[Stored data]
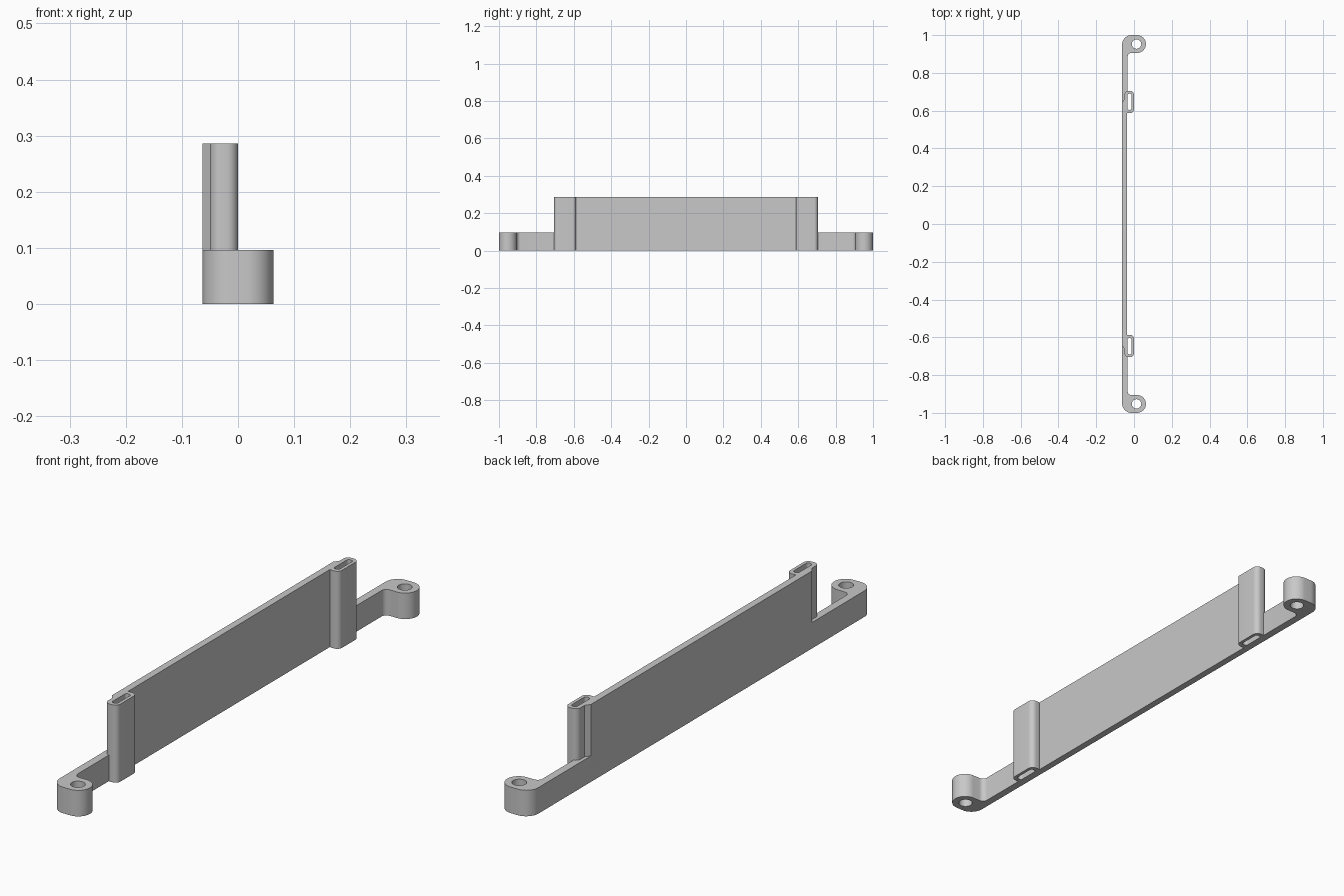
import bpy, bmesh, math

cube = bpy.data.objects.get("Cube")
if cube:
    bpy.data.objects.remove(cube, do_unlink=True)

grey = bpy.data.materials.new("plain grey")
grey.use_nodes = True
colour = (0.58, 0.58, 0.58, 1)
grey.diffuse_color = colour
grey.node_tree.nodes["Principled BSDF"].inputs["Base Color"].default_value = colour

BACK = -0.063        # outer face of the rail
RAIL = -0.034        # inner face of the rail ends
WALL = -0.037        # inner face of the tall wall
LOW, TALL = 0.096, 0.286


def arc(cx, cy, r, start, end, steps=10):
    angles = [math.radians(start + (end - start) * i / steps) for i in range(steps + 1)]
    return [(cx + r * math.cos(a), cy + r * math.sin(a)) for a in angles]


def rounded_box(x0, x1, y0, y1, r):
    return (arc(x1 - r, y1 - r, r, 0, 90) + arc(x0 + r, y1 - r, r, 90, 180)
            + arc(x0 + r, y0 + r, r, 180, 270) + arc(x1 - r, y0 + r, r, 270, 360))


def flip(points):
    return [(x, -y) for x, y in reversed(points)]


def prism(name, loops, height):
    """Fill outline and hole loops, then raise them from the ground."""
    bm = bmesh.new()
    edges = []
    for loop in loops:
        verts = [bm.verts.new((x, y, 0)) for x, y in loop]
        edges += [bm.edges.new((v, verts[i - 1])) for i, v in enumerate(verts)]
    bmesh.ops.triangle_fill(bm, use_beauty=True, edges=edges)
    raised = bmesh.ops.extrude_face_region(bm, geom=bm.faces[:], use_keep_orig=True)
    top = [g for g in raised["geom"] if isinstance(g, bmesh.types.BMVert)]
    bmesh.ops.translate(bm, verts=top, vec=(0, 0, height))
    bmesh.ops.recalc_face_normals(bm, faces=bm.faces[:])
    mesh = bpy.data.meshes.new(name)
    bm.to_mesh(mesh)
    bm.free()
    mesh.materials.append(grey)
    obj = bpy.data.objects.new(name, mesh)
    bpy.context.collection.objects.link(obj)
    bpy.ops.object.select_all(action='DESELECT')
    obj.select_set(True)
    bpy.context.view_layer.objects.active = obj
    bpy.ops.object.shade_smooth_by_angle(angle=math.radians(30))


# Low rail with a drilled, rounded screw ear at each end
ear_x, ear_y, ear_r = 0.0155, 0.9525, 0.0475
fillet = 0.02
half = [(WALL, 0.6), (RAIL, 0.6)]
half += arc(RAIL + fillet, ear_y - ear_r - fillet, fillet, 180, 90, 6)
half += arc(ear_x, ear_y, ear_r, -90, 90, 24)
half += arc(BACK + 0.05, 0.95, 0.05, 90, 180, 12)
hole = arc(ear_x - 0.002, ear_y, 0.025, 0, 345, 23)
prism("rail_with_ears", [half + flip(half), hole, flip(hole)], LOW)

# Tall wall with bevelled outer corners
wall = [(WALL, 0.662), (-0.05, 0.662), (BACK, 0.645)]
prism("tall_wall", [wall + flip(wall)], TALL)

# Hollow upright sleeves at both ends of the wall
sleeve = rounded_box(-0.05, 0, 0.587, 0.705, 0.02)
slot = rounded_box(RAIL, -0.012, 0.604, 0.69, 0.009)
prism("back_sleeve", [sleeve, slot], TALL)
prism("front_sleeve", [flip(sleeve), flip(slot)], TALL)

(TASK GOAL)
Locate the word "bmesh" in the entries, and copy every line where it is found.

(SOLUTION TO THE PROBLEM)
import bpy, bmesh, math
    bm = bmesh.new()
    bmesh.ops.triangle_fill(bm, use_beauty=True, edges=edges)
    raised = bmesh.ops.extrude_face_region(bm, geom=bm.faces[:], use_keep_orig=True)
    top = [g for g in raised["geom"] if isinstance(g, bmesh.types.BMVert)]
    bmesh.ops.translate(bm, verts=top, vec=(0, 0, height))
    bmesh.ops.recalc_face_normals(bm, faces=bm.faces[:])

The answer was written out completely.